§ **TASK TO COMPLETE**
Below are entries. Copy exactly the lines running from the line that holds "return [bodyX(x +" to the line that holds "1, 0, last));", with both ends included.
#### DATA
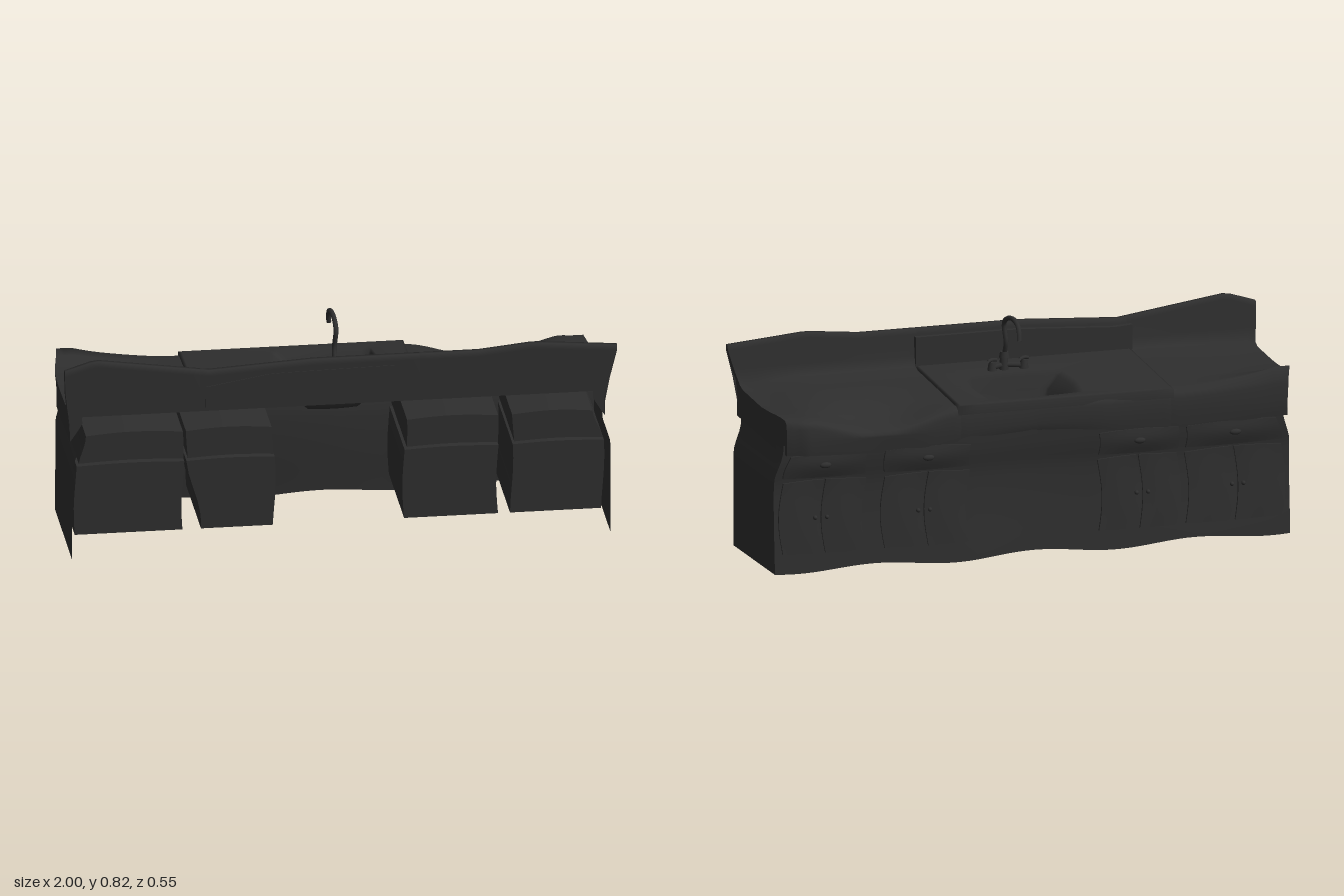
import * as THREE from 'three';

const mat = new THREE.MeshStandardMaterial({ color: 0x2e2e2e, side: THREE.DoubleSide });
const { smoothstep, lerp, clamp } = THREE.MathUtils;

// piecewise linear curve through [x, value] pairs
function curve(pts) {
  return (x) => {
    if (x <= pts[0][0]) return pts[0][1];
    for (let i = 1; i < pts.length; i++) {
      const [a, va] = pts[i - 1], [b, vb] = pts[i];
      if (x <= b) return lerp(va, vb, (x - a) / (b - a));
    }
    return pts[pts.length - 1][1];
  };
}

function mesh(name, geo) {
  const m = new THREE.Mesh(geo, mat);
  m.name = name;
  return m;
}

// surface from a rule f(u, v) -> [x, y, z]
function sheet(name, nu, nv, f) {
  const pos = [], idx = [];
  for (let i = 0; i <= nu; i++)
    for (let j = 0; j <= nv; j++) pos.push(...f(i / nu, j / nv));
  for (let i = 0; i < nu; i++)
    for (let j = 0; j < nv; j++) {
      const a = i * (nv + 1) + j, b = a + nv + 1;
      idx.push(a, b, a + 1, b, b + 1, a + 1);
    }
  const g = new THREE.BufferGeometry();
  g.setAttribute('position', new THREE.Float32BufferAttribute(pos, 3));
  g.setIndex(idx);
  g.computeVertexNormals();
  return mesh(name, g);
}

// box between two corners whose vertices are moved by a rule
function warpBox(name, min, max, seg, rule) {
  const g = new THREE.BoxGeometry(...max.map((v, i) => v - min[i]), ...seg);
  g.translate(...max.map((v, i) => (v + min[i]) / 2));
  const p = g.attributes.position;
  for (let i = 0; i < p.count; i++) p.setXYZ(i, ...rule(p.getX(i), p.getY(i), p.getZ(i)));
  g.computeVertexNormals();
  return mesh(name, g);
}

// shape rules: splash top, wavy cabinet front, tilted worktop, tapering sides
const splashTop = curve([[-1, 0.745], [-0.89, 0.78], [-0.48, 0.722], [-0.1, 0.745], [0.5, 0.745], [0.7, 0.765], [1, 0.74]]);
const frontZ = (x, y) => -0.235 - 0.01 * Math.sin(Math.abs(x) * 4.5) * Math.min(1, Math.abs(x) * 4)
  + 0.008 * Math.sin(y * 9 - 0.9) - 0.011 * smoothstep(y, 0.32, 0.42);
const arch = (x) => 0.01 * (1 + Math.cos((x * Math.PI * 2) / 0.6));
const bump = (x, z) => Math.pow(clamp((-x - 0.56) / 0.38, 0, 1), 1.4) * clamp((-z - 0.11) / 0.13, 0, 1);
// the front edge sags left of the sink
const sag = (x, z) => 0.055 * smoothstep(x, 0.29, 0.55) * (1 - smoothstep(x, 0.62, 0.88)) * smoothstep(-z, 0, 0.25);
const topY = (x, z) => 0.588 + 0.065 * z + 0.053 * bump(x, z) - sag(x, z)
  - 0.02 * smoothstep(x, 0.7, 1) * smoothstep(z, -0.2, 0) - 0.012 * smoothstep(-x, 0.6, 1) * smoothstep(z, -0.12, 0.05);
const lipY = (x, z) => 0.457 + 0.05 * z + 0.02 * Math.cos(x * 5) * (1 - x * x);
const lipZ = curve([[-1, -0.252], [-0.7, -0.258], [-0.5, -0.26], [-0.25, -0.268], [0, -0.252], [0.28, -0.26],
  [0.42, -0.27], [0.6, -0.26], [0.9, -0.275], [1, -0.255]]);
const bodyX = (x, y) => x - Math.sign(x) * 0.03 * smoothstep(Math.abs(x), 0.7, 0.97) * smoothstep(y, 0.34, 0.46);

// worktop cross-section, from the rear of the splash to the front lip
function profile(x) {
  const t = splashTop(x), f = lipZ(x);
  const p = [[0.266, 0.565], [0.271, t - 0.02], [0.266, t], [0.25, t], [0.244, t - 0.02], [0.24, 0.65],
    [0.228, topY(x, 0.22) + 0.01], [0.2, topY(x, 0.2)]];
  for (const z of [0.1, 0, -0.11, -0.15, -0.2, -0.238]) p.push([z, topY(x, z)]);
  p.push([f + 0.006, topY(x, f) - 0.008 - 0.04 * bump(x, f)],
    [f, topY(x, f) - 0.03 - 0.03 * bump(x, f) + 0.2 * sag(x, f)],
    [f - 0.002, 0.49], [f + 0.006, lipY(x, f)]);
  return p;
}
// the ends flare outward toward the splash top and draw in toward the front corners
function endX(x, y, z) {
  const k = smoothstep(Math.abs(x), 0.8, 1), inset = smoothstep(-z, 0.08, 0.26);
  return x > 0 ? x - k * (0.045 + 0.012 * inset) * (1 - smoothstep(y, 0.56, 0.74))
    : x + k * (0.018 * (1 - smoothstep(y, 0.5, 0.7)) + 0.03 * inset);
}
function worktop(name, x0, x1, i0, i1) {
  return sheet(name, Math.ceil((x1 - x0) * 32), i1 - i0, (u, v) => {
    const x = lerp(x0, x1, u), [z, y] = profile(x)[i0 + Math.round(v * (i1 - i0))];
    return [endX(x, y, z), y, z];
  });
}

function sink() {
  // loft of rounded rectangles: plate edge, plate top, rim, basin, drain
  const rings = [ // x0, x1, z0, z1, height, roundness, follows worktop
    [-0.52, 0.295, -0.262, 0.232, -0.025, 0, 1], [-0.52, 0.295, -0.262, 0.232, 0.007, 0, 1],
    [-0.51, 0.285, -0.255, 0.226, 0.01, 0, 1], [-0.21, 0.18, -0.225, 0.07, 0.01, 0.25, 1],
    [-0.19, 0.18, -0.213, 0.06, -0.005, 0.28, 1], [-0.15, 0.165, -0.195, 0.05, 0.54, 0.3, 0],
    [-0.13, 0.14, -0.175, 0.03, 0.48, 0.35, 0], [-0.1, 0.11, -0.155, 0.01, 0.44, 0.45, 0],
    [-0.05, 0.08, -0.12, -0.03, 0.423, 0.6, 0], [-0.01, 0.03, -0.09, -0.06, 0.42, 1, 0], [0.01, 0.01, -0.075, -0.075, 0.42, 1, 0]];
  return sheet('sink', rings.length - 1, 64, (u, v) => {
    const [x0, x1, z0, z1, h, round, follow] = rings[Math.round(u * (rings.length - 1))];
    const a = v * Math.PI * 2, c = Math.cos(a), s = Math.sin(a);
    const k = lerp(1 / Math.max(Math.abs(c), Math.abs(s)), 1, round);
    const x = (x0 + x1) / 2 + (c * k * (x1 - x0)) / 2, z = (z0 + z1) / 2 + (s * k * (z1 - z0)) / 2;
    return [x, follow ? topY(x, z) + h : h, z];
  });
}

function faucet() {
  const g = new THREE.Group();
  g.name = 'faucet';
  const tube = (name, pts, r) => g.add(mesh(name, new THREE.TubeGeometry(
    new THREE.CatmullRomCurve3(pts.map((p) => new THREE.Vector3(...p))), 28, r, 8)));
  const post = (name, x, r0, r1, y0, y1, z) => {
    const m = mesh(name, new THREE.CylinderGeometry(r1, r0, y1 - y0, 10));
    m.position.set(x, (y0 + y1) / 2, z);
    g.add(m);
  };
  post('column', 0, 0.018, 0.013, 0.59, 0.66, 0.11);
  post('collar', 0, 0.019, 0.015, 0.65, 0.672, 0.105);
  tube('spout', [[0, 0.66, 0.105], [0, 0.71, 0.086], [0.005, 0.775, 0.092], [0.005, 0.795, 0.078], [0.003, 0.811, 0.04],
    [0, 0.815, 0], [-0.003, 0.803, -0.035], [-0.003, 0.78, -0.054], [0, 0.748, -0.065]], 0.009);
  tube('crossbar', [[-0.075, 0.615, 0.112], [0, 0.622, 0.108], [0.045, 0.615, 0.105]], 0.01);
  for (const x of [-0.075, 0.045]) {
    post('tapBase', x, 0.02, 0.012, 0.59, 0.635, 0.108);
    tube('tapLever', [[x - 0.018, 0.64, 0.115], [x, 0.643, 0.108], [x + 0.018, 0.64, 0.1]], 0.007);
  }
  post('drain', 0.01, 0.022, 0.018, 0.418, 0.428, -0.075);
  return g;
}

// drawer above a pair of doors, with the storage boxes behind them
function cabinet(x0, x1, cut) {
  const g = new THREE.Group();
  g.name = 'cabinet';
  const mid = (x0 + x1) / 2, w = x1 - x0;
  const box = (name, a, b, y0, y1, zBack) => g.add(warpBox(name, [a, y0, 0], [b, y1, 1], [8, 5, 5], (x, y, z) => {
    const lean = 0.006 * Math.sin(y * 14 + mid * 5) + cut * ((b - x) / w) * (1 - smoothstep(y, 0.08, 0.33));
    const lift = 0.01 * Math.sin(((x - x0) / w) * Math.PI) * smoothstep(y, 0.2, 0.45);
    return [bodyX(x + lean, y), y + lift, lerp(frontZ(x, y) + 0.005, zBack, z)];
  }));
  box('doorBox', x0, x1, 0.07, 0.335, 0.175);
  box('drawerBox', x0 + 0.005, x1 - 0.005, 0.35, 0.455, 0.185);
  // rounded front panels standing slightly proud of the cabinet front
  const panel = (name, a, b, y0, y1) => g.add(warpBox(name, [a, y0, 0], [b, y1, 1], [8, 8, 2], (x, y, z) => {
    const u = (x - a) / (b - a), v = (y - y0) / (y1 - y0);
    const puff = 0.008 + 0.006 * Math.sin(u * Math.PI) * Math.sin(v * Math.PI);
    const px = bodyX(x + 0.014 * Math.sin(v * 3.4) * Math.sign(mid) * (name === 'door' ? 1 : 0.3), y);
    const py = y + 0.012 * Math.sin(((x - x0) / w) * Math.PI) * (v - 0.3);
    return [px, py, frontZ(px, py) + lerp(-puff, 0.003, z)];
  }));
  panel('drawerFront', x0 + 0.01, x1 - 0.01, 0.355, 0.435);
  panel('door', x0 + 0.01, mid - 0.004, 0.075, 0.335);
  panel('door', mid + 0.004, x1 - 0.01, 0.075, 0.335);
  const knob = (name, x, y, sx, sy) => {
    const m = mesh(name, new THREE.SphereGeometry(1, 10, 8));
    m.scale.set(sx, sy, 0.009);
    m.position.set(x, y, frontZ(x, y) - 0.016);
    g.add(m);
  };
  for (const s of [-1, 1]) knob('doorKnob', mid + 0.013 * Math.sign(mid) + s * 0.022, 0.205, 0.008, 0.008);
  knob('drawerPull', mid, 0.4, 0.022, 0.011);
  return g;
}

export function createModel() {
  const model = new THREE.Group();
  model.name = 'kitchenCounter';

  // worktop and splash, left open where the sink plate sits
  const last = profile(0).length - 1;
  model.add(worktop('worktopRight', -1, -0.51, 0, last), worktop('worktopLeft', 0.285, 1, 0, last));
  model.add(worktop('splashMiddle', -0.51, 0.285, 0, 7), worktop('lipMiddle', -0.51, 0.285, last - 4, last));
  for (const x of [-1, 1]) {
    model.add(sheet('worktopEnd', last, 4, (u, v) => {
      const [z, y] = profile(x)[Math.round(u * last)];
      const py = lerp(y, Math.min(y, lipY(x, z)), v);
      return [endX(x, py, z), py, z];
    }));
    // short return behind each end
    model.add(sheet('rearReturn', 4, 2, (u, v) => {
      const px = x * lerp(1, 0.95, u), py = lerp(0.57, lerp(0.47, 0.54, u), v);
      return [endX(px, py, 0.266), py, 0.266];
    }));
  }
  model.add(sink(), faucet());
  // upstand rising from the sink plate, and the thin panel behind the splash
  model.add(warpBox('sinkUpstand', [-0.525, 0, 0.222], [0.295, 1, 0.243], [12, 2, 1],
    (x, y, z) => [x, lerp(0.585, splashTop(x) - 0.027, y), z]));
  const rearTop = curve([[-0.49, 0.66], [-0.25, 0.7], [0.195, 0.708]]);
  model.add(warpBox('rearPanel', [-0.49, 0, 0.264], [0.195, 1, 0.273], [12, 2, 1],
    (x, y, z) => [x, lerp(0.58, rearTop(x), y), z]));

  // cabinet shell: wavy front and two sides, open at the rear and below
  model.add(sheet('frontPanel', 64, 16, (u, v) => {
    const x = lerp(-0.97, 0.98, u), y = lerp(arch(x), 0.48, v);
    return [bodyX(x, y), y, frontZ(x, y)];
  }));
  for (const x of [-0.97, 0.98])
    model.add(sheet('sidePanel', 8, 16, (u, v) => {
      const y = lerp(arch(x) * (1 - u), 0.48, v);
      return [bodyX(x, y), y, lerp(frontZ(x, y), 0.24, u)];
    }));

  for (const [a, b, cut] of [[-0.95, -0.56, 0], [-0.55, -0.23, 0.06], [0.24, 0.58, 0], [0.63, 0.96, 0]])
    model.add(cabinet(a, b, cut));
  return model;
}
########
§ **SOLUTION**
    return [bodyX(x + lean, y), y + lift, lerp(frontZ(x, y) + 0.005, zBack, z)];
  }));
  box('doorBox', x0, x1, 0.07, 0.335, 0.175);
  box('drawerBox', x0 + 0.005, x1 - 0.005, 0.35, 0.455, 0.185);
  // rounded front panels standing slightly proud of the cabinet front
  const panel = (name, a, b, y0, y1) => g.add(warpBox(name, [a, y0, 0], [b, y1, 1], [8, 8, 2], (x, y, z) => {
    const u = (x - a) / (b - a), v = (y - y0) / (y1 - y0);
    const puff = 0.008 + 0.006 * Math.sin(u * Math.PI) * Math.sin(v * Math.PI);
    const px = bodyX(x + 0.014 * Math.sin(v * 3.4) * Math.sign(mid) * (name === 'door' ? 1 : 0.3), y);
    const py = y + 0.012 * Math.sin(((x - x0) / w) * Math.PI) * (v - 0.3);
    return [px, py, frontZ(px, py) + lerp(-puff, 0.003, z)];
  }));
  panel('drawerFront', x0 + 0.01, x1 - 0.01, 0.355, 0.435);
  panel('door', x0 + 0.01, mid - 0.004, 0.075, 0.335);
  panel('door', mid + 0.004, x1 - 0.01, 0.075, 0.335);
  const knob = (name, x, y, sx, sy) => {
    const m = mesh(name, new THREE.SphereGeometry(1, 10, 8));
    m.scale.set(sx, sy, 0.009);
    m.position.set(x, y, frontZ(x, y) - 0.016);
    g.add(m);
  };
  for (const s of [-1, 1]) knob('doorKnob', mid + 0.013 * Math.sign(mid) + s * 0.022, 0.205, 0.008, 0.008);
  knob('drawerPull', mid, 0.4, 0.022, 0.011);
  return g;
}

export function createModel() {
  const model = new THREE.Group();
  model.name = 'kitchenCounter';

  // worktop and splash, left open where the sink plate sits
  const last = profile(0).length - 1;
  model.add(worktop('worktopRight', -1, -0.51, 0, last), worktop('worktopLeft', 0.285, 1, 0, last));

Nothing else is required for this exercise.